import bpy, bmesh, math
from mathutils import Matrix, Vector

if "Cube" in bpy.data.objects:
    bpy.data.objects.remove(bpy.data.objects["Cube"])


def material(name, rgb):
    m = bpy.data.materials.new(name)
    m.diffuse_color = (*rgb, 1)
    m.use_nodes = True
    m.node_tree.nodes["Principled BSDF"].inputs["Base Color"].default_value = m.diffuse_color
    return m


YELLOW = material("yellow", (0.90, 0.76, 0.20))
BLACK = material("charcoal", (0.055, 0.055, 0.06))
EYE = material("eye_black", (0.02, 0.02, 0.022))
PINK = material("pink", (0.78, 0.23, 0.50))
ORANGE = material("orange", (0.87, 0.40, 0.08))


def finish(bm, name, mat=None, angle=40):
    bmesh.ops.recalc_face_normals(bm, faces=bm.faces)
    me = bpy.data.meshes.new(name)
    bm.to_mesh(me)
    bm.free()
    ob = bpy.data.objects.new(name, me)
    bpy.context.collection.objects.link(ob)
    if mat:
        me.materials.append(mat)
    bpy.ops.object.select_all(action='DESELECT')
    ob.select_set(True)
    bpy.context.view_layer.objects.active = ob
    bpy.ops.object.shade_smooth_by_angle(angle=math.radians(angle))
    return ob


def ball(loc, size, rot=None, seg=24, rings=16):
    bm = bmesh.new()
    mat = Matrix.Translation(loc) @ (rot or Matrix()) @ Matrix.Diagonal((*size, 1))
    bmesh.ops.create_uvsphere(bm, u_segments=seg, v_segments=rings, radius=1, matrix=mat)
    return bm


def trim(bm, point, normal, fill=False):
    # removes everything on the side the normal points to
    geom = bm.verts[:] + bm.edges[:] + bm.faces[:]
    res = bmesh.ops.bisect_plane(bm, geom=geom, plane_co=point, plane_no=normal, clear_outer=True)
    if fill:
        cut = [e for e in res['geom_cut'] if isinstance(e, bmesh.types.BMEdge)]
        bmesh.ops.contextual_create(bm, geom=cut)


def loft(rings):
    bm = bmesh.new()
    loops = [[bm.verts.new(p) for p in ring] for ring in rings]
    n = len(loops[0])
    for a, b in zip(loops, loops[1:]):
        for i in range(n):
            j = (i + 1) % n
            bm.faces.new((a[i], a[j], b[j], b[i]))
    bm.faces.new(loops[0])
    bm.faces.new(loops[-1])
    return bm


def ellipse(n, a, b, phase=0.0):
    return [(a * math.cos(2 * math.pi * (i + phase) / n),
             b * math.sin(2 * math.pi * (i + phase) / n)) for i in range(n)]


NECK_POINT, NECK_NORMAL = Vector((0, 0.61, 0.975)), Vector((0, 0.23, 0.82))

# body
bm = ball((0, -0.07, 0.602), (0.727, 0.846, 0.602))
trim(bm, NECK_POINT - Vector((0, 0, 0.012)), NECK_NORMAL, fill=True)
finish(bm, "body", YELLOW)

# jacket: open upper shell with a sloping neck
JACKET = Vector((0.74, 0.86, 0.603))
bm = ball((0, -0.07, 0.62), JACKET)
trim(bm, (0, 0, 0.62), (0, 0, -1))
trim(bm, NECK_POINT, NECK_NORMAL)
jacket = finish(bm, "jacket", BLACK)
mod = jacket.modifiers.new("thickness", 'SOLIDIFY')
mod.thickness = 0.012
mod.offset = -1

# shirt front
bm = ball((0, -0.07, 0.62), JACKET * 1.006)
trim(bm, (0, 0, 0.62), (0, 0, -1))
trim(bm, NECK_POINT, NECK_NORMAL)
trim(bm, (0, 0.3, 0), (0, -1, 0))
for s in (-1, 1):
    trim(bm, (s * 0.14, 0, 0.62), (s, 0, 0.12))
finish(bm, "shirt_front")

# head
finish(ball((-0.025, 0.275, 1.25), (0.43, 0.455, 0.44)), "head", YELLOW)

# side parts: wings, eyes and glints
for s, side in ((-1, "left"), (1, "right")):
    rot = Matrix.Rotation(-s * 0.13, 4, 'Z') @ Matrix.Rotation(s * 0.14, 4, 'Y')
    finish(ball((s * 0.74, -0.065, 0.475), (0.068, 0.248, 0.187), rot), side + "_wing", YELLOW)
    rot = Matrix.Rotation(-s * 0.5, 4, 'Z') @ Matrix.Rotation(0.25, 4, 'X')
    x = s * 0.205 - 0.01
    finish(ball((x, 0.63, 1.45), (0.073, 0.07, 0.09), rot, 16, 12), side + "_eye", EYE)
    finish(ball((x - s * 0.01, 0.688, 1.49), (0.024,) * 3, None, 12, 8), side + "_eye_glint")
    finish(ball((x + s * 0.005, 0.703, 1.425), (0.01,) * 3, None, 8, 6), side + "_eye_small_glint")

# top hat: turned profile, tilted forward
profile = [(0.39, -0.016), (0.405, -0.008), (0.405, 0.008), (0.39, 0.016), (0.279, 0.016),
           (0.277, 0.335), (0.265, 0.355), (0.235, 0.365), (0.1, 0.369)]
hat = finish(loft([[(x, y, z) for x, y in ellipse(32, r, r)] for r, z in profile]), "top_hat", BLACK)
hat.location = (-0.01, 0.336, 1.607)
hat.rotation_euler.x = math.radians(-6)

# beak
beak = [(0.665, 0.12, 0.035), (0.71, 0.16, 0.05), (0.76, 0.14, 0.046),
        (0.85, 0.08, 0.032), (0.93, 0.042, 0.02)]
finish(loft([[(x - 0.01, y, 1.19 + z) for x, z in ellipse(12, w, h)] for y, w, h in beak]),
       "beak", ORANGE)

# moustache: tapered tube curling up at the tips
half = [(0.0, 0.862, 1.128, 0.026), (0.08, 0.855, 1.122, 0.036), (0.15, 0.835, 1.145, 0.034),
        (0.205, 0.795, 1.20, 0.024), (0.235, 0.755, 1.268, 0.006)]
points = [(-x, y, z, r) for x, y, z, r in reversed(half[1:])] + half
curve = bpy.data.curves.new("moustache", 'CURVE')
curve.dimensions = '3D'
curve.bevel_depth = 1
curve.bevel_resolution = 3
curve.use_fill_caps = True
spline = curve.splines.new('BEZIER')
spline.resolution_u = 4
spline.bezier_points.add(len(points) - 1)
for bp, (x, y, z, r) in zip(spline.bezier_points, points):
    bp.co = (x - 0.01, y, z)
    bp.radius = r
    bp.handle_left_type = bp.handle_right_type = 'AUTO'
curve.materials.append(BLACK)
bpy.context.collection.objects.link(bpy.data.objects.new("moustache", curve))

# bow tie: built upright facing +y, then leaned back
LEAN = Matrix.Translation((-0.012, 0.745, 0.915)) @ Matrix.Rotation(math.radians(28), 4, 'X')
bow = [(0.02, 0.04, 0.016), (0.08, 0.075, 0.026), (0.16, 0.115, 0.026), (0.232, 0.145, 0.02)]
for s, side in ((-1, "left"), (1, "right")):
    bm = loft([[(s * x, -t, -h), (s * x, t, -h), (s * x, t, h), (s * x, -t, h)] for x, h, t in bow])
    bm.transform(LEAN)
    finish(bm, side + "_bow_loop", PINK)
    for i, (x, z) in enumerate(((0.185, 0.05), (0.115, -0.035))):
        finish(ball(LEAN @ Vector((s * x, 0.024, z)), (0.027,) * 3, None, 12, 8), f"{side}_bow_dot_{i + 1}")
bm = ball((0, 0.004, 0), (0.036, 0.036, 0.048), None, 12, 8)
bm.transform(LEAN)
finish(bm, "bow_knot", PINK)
==================================================
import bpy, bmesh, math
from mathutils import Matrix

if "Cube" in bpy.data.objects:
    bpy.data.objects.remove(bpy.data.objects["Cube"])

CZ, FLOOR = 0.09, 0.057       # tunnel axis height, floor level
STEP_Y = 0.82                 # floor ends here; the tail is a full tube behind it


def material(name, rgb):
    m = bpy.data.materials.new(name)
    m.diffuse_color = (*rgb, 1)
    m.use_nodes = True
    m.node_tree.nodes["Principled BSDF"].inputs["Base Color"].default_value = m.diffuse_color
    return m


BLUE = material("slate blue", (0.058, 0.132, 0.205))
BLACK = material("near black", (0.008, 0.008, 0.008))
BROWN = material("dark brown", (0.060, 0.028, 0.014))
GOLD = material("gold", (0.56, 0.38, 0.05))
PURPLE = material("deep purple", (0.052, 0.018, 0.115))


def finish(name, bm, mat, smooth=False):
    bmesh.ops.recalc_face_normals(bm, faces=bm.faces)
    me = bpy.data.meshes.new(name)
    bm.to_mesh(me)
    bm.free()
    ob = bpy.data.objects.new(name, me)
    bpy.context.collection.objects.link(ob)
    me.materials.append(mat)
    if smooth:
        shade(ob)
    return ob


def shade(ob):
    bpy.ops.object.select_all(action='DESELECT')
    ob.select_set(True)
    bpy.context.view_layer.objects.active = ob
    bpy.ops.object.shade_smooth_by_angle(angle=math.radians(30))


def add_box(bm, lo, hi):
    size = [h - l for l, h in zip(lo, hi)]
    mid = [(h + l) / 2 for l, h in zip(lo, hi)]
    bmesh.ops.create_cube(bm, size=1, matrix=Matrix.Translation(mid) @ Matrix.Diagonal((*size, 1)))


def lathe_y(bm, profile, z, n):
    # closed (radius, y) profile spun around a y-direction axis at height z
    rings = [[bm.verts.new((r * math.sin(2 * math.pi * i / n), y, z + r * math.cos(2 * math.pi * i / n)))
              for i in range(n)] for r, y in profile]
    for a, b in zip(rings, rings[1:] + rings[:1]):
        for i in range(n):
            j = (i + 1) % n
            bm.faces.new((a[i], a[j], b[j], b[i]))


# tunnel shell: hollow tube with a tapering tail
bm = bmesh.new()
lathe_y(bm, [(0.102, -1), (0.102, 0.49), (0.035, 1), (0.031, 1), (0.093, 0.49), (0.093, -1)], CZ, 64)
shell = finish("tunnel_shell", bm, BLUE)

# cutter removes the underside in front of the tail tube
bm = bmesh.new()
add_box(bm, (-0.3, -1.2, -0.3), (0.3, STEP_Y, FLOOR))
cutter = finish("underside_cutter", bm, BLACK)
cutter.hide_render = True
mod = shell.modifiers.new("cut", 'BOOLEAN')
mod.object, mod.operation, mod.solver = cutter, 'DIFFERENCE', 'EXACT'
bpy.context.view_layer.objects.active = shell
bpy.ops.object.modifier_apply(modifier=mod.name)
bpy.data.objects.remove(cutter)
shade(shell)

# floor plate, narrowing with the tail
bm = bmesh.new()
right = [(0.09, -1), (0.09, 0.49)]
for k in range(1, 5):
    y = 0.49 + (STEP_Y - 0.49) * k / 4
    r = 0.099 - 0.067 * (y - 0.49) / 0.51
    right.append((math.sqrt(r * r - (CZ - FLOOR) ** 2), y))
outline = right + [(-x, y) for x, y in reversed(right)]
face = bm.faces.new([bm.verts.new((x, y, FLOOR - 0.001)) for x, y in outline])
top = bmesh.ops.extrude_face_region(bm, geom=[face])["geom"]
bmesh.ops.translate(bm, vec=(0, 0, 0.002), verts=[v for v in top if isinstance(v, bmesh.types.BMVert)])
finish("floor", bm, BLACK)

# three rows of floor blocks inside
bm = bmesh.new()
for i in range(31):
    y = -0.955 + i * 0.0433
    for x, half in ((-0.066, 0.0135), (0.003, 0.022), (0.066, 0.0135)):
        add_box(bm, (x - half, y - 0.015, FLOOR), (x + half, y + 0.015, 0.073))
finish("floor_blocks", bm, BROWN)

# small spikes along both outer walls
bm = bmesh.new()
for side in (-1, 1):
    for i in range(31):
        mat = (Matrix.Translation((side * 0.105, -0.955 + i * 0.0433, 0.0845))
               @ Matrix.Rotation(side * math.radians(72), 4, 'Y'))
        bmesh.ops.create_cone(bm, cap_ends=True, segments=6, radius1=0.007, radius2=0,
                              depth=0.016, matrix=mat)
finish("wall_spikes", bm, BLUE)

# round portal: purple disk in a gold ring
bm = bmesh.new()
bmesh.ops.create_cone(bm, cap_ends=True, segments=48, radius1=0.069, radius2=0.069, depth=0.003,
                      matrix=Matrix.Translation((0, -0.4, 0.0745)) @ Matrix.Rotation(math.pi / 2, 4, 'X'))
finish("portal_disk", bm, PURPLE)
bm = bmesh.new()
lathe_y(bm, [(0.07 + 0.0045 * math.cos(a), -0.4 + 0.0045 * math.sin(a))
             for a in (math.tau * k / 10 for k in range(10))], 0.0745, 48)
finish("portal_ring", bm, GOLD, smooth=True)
==================================================
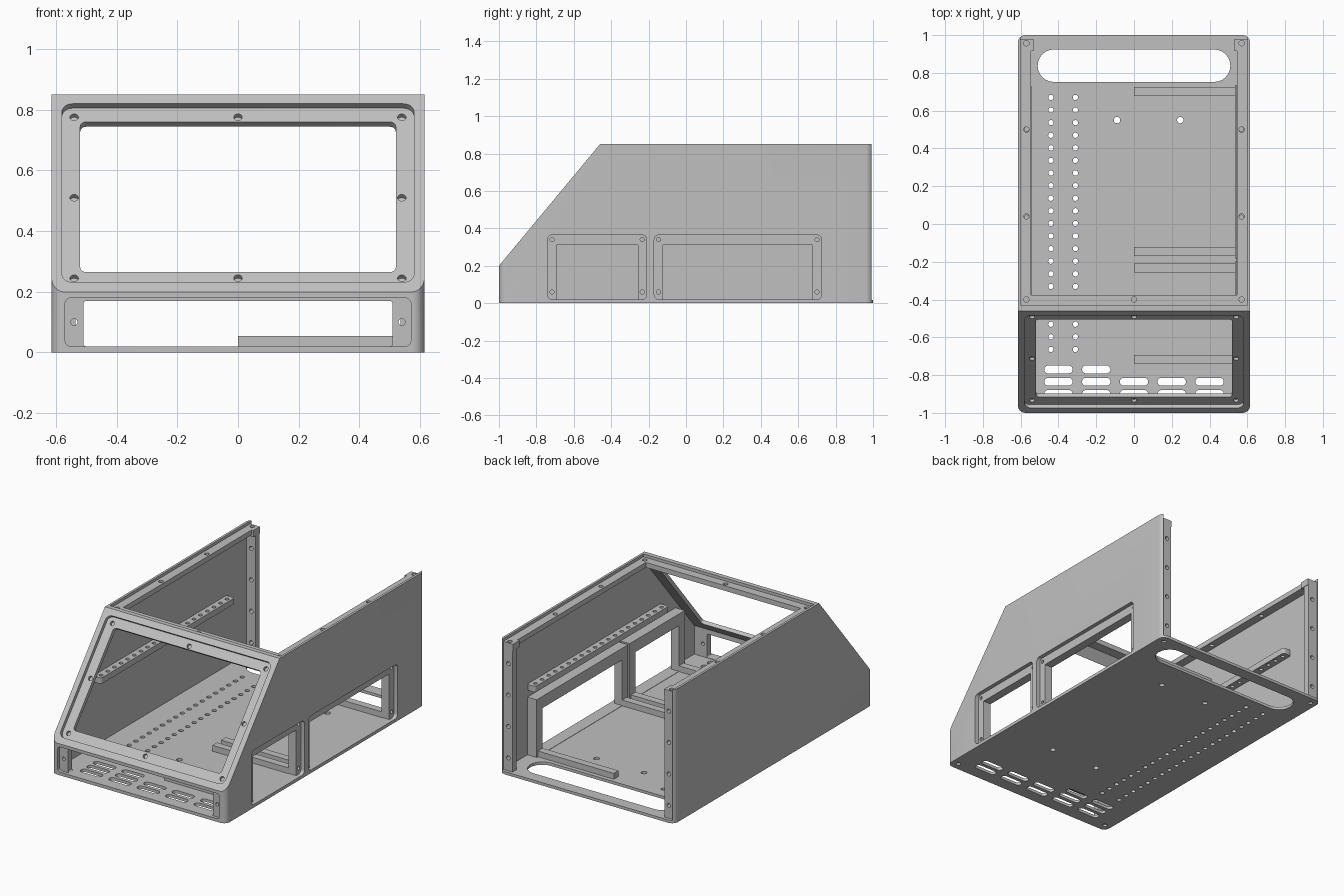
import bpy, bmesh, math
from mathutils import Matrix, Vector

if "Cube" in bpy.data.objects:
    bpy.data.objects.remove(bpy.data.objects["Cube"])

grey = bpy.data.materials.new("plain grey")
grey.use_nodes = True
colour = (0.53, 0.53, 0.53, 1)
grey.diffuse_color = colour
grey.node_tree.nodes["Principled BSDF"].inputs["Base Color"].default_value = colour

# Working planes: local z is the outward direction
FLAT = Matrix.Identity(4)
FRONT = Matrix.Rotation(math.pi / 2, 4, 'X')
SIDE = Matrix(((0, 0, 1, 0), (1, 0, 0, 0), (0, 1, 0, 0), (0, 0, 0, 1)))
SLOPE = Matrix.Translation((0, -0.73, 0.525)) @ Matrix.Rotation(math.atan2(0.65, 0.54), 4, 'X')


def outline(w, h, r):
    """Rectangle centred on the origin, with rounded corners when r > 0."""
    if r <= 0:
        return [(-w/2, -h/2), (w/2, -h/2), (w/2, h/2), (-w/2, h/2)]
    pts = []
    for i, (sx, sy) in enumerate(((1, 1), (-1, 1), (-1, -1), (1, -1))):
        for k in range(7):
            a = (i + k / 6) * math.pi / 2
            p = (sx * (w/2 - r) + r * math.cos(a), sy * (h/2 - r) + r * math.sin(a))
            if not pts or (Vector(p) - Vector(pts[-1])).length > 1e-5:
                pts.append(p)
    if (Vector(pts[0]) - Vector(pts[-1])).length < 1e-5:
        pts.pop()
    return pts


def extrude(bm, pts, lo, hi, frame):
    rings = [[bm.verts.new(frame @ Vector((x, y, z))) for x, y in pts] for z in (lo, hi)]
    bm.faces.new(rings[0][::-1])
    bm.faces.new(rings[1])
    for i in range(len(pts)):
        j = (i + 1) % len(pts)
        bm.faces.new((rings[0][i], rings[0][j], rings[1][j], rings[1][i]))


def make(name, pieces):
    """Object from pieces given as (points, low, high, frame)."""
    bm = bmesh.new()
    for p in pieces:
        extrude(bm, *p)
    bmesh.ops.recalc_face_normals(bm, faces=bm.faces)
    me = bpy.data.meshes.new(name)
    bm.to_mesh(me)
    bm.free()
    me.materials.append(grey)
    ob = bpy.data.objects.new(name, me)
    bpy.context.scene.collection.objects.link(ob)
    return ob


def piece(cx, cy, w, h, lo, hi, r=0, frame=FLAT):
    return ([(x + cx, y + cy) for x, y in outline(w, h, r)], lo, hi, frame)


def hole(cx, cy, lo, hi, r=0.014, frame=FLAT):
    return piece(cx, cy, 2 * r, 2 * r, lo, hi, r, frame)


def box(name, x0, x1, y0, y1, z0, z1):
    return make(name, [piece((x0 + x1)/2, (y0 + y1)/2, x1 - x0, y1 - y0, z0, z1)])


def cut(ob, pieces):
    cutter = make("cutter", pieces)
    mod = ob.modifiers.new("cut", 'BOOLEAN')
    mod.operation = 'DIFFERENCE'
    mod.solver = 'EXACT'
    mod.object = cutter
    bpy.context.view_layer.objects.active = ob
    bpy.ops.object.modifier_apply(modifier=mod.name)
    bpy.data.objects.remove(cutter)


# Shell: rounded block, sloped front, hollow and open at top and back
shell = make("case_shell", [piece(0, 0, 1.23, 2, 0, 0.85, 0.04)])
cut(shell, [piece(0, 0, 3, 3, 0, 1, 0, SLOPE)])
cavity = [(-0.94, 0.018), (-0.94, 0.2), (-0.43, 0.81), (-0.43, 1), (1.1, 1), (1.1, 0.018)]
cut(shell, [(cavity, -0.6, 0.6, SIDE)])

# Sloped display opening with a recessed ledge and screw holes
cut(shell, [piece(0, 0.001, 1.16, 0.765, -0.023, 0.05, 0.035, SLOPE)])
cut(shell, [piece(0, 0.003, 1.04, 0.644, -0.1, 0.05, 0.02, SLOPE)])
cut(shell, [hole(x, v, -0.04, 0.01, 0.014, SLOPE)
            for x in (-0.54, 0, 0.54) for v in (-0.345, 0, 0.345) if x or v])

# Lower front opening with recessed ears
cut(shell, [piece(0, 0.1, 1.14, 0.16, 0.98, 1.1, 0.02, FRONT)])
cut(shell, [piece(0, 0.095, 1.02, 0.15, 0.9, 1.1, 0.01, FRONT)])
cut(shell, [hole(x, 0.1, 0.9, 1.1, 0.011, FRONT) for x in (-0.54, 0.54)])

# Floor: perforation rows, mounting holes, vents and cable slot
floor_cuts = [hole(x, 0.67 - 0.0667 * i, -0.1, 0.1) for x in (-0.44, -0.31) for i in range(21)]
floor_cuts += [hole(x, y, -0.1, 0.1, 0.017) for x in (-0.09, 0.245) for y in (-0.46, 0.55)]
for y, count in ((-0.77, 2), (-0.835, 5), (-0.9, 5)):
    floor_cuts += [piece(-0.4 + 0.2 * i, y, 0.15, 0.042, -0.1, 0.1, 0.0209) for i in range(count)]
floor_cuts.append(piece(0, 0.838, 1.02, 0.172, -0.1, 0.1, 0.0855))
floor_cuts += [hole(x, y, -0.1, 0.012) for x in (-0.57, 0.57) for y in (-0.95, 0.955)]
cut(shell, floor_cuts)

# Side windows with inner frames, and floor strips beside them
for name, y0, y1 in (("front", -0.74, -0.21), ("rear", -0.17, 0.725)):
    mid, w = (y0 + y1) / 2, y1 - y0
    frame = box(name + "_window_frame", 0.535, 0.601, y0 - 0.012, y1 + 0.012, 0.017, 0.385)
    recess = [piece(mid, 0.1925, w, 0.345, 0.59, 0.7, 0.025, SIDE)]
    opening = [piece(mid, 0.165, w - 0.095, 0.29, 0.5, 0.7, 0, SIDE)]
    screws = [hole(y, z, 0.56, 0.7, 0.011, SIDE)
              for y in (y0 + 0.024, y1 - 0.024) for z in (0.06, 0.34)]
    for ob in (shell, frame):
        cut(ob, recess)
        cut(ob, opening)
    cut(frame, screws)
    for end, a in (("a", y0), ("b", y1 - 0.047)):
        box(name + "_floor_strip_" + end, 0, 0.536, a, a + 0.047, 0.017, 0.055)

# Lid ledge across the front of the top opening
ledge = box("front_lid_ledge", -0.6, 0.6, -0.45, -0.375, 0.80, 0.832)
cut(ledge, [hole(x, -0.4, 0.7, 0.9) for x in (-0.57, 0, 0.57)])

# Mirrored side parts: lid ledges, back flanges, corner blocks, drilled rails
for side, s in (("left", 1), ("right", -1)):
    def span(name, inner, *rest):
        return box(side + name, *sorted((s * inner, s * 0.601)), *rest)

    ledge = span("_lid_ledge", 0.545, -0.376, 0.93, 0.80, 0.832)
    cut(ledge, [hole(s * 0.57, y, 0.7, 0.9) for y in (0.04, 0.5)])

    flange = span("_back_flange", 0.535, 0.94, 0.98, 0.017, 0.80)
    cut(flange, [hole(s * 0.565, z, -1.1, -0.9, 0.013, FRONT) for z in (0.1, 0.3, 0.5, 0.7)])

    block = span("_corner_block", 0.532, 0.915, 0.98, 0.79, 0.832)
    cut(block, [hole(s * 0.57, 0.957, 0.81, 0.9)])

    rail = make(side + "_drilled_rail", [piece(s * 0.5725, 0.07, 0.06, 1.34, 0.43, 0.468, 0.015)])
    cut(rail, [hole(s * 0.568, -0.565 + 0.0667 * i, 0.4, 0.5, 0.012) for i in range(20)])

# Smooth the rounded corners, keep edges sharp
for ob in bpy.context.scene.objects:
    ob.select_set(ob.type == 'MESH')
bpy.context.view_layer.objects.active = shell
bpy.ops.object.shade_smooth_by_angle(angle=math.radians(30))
==================================================
Would you quote everything above from the line containing "# side parts: wings, eyes and glints" down to the line containing "finish(ball((x + s"? Include both of those lines and nothing else.

> [Result]
# side parts: wings, eyes and glints
for s, side in ((-1, "left"), (1, "right")):
    rot = Matrix.Rotation(-s * 0.13, 4, 'Z') @ Matrix.Rotation(s * 0.14, 4, 'Y')
    finish(ball((s * 0.74, -0.065, 0.475), (0.068, 0.248, 0.187), rot), side + "_wing", YELLOW)
    rot = Matrix.Rotation(-s * 0.5, 4, 'Z') @ Matrix.Rotation(0.25, 4, 'X')
    x = s * 0.205 - 0.01
    finish(ball((x, 0.63, 1.45), (0.073, 0.07, 0.09), rot, 16, 12), side + "_eye", EYE)
    finish(ball((x - s * 0.01, 0.688, 1.49), (0.024,) * 3, None, 12, 8), side + "_eye_glint")
    finish(ball((x + s * 0.005, 0.703, 1.425), (0.01,) * 3, None, 8, 6), side + "_eye_small_glint")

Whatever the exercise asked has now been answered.